Further, the SEC’s complaint is a direct shot at the crypto industry and raises a couple of significant questions. First, Chair Gensler has long suggested that digital asset trading platforms should voluntarily register as an exchange under federal securities laws.[x] Such trading platforms have generally resisted given the compliance costs and impracticability. But if any of the digital assets on a trading platform is a security—and the SEC alleges that nine are—that platform must register as an exchange under federal securities laws or seek an exemption, such as the exemption provided for alternative trading systems (ATSs) under Regulation ATS. The SEC may be moving toward a more hard line approach regarding the registration or exemption of digital asset trading platforms, which could result in an existential crisis for those companies because exchanges can only list registered securities—very few digital assets are registered—and exempt ATSs must still comply with a host of regulatory requirements that may be challenging for these platforms.

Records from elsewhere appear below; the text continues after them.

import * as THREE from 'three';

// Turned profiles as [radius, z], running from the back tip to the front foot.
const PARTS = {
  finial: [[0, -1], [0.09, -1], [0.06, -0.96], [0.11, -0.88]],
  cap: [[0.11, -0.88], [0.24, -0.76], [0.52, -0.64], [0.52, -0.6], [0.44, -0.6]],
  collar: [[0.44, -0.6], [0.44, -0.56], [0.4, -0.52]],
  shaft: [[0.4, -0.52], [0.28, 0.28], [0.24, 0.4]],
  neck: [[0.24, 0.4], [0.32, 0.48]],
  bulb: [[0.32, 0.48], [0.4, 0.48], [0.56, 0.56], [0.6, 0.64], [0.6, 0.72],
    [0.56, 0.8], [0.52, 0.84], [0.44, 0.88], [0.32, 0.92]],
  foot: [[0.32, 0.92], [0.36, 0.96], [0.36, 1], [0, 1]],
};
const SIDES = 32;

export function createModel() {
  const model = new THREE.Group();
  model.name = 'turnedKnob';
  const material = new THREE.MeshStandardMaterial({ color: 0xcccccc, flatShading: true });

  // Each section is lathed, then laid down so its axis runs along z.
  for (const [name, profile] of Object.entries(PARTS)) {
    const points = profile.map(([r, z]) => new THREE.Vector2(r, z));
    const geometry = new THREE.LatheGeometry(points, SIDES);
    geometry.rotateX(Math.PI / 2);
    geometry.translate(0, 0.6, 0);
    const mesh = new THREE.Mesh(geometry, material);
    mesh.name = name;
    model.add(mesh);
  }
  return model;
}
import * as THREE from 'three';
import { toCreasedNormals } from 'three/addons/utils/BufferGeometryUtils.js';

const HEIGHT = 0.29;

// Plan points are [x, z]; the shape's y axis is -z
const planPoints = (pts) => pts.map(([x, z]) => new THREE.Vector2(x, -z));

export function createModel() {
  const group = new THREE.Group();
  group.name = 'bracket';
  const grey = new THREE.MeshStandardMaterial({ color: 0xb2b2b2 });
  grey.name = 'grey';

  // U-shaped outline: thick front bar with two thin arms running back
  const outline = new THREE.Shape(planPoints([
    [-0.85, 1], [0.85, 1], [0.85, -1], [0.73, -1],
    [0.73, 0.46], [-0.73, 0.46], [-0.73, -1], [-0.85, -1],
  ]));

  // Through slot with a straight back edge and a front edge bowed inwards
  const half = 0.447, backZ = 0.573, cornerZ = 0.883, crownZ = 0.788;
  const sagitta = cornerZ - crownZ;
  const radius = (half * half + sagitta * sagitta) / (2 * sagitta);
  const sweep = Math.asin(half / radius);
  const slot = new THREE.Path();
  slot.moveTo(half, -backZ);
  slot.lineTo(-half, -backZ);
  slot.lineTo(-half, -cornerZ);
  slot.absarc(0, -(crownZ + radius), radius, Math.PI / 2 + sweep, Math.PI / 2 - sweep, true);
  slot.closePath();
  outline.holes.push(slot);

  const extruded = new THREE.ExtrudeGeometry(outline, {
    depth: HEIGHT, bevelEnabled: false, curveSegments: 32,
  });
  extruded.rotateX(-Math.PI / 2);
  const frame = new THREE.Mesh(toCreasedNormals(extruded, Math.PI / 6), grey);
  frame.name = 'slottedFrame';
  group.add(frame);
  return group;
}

Second, the SEC alleges that nine digital assets at issue in the trio’s scheme are securities—but closer examination of these allegations raises more questions than answers regarding the SEC’s stance on what constitutes a security.[xi] For example, the SEC alleges that the following are probative of whether a digital asset is a security:
- statements by the assets’ developers promoting their experience and leadership;
- developers listing their digital assets on trading platforms; and
- asset holders receiving profits derived from staking the digital asset.
It is not clear how any of these factors support a finding that a digital asset is a security. Statements about product developers’ experience are commonplace across many different industries. The fact that the developers want to list their assets should not mean that those assets are any more securities than bitcoin—which is also listed on nearly every crypto trading platform and which the SEC has acknowledged is not a security. Finally, as staking typically requires an affirmative action by the asset holder, and the profits from staking would not be solely derived from the efforts of others, it is not apparent how staking is relevant to the analysis.
If the SEC considers those factors as relevant to determining whether a digital asset is a security, many more digital assets would likely be considered securities. Given that the SEC has not alleged that the remaining 16 digital assets are securities, can the industry conclude that those digital assets are not securities in the eyes of the SEC? Unlikely—in light of the SEC’s allegations about the nine digital assets, it seems the SEC might later allege those, too, are securities.
Whether the SEC’s complaint is a one-off action or a sign of things to come, the SEC appears to have turned up the heat on an industry already inundated with uncertainty.
[ii] Securities and Exchange Commission v. Wahi et al., Docket No. 2:22-cv-01009 (W.D. Wash. Jul 21, 2022).
[iii] SEC v. Howey, 328 U.S. 293 (1946).
[xi] Whether a digital asset is a security subject to federal securities regulation is determined using the four-part test established by the US Supreme Court in SEC v. Howey Co., 328 U.S. 293 (1946). Under the Howey test, a digital asset would be a security if it involves (1) an investment of money (2) in a common enterprise (3) with a reasonable expectation of profits (4) derived from the efforts of others.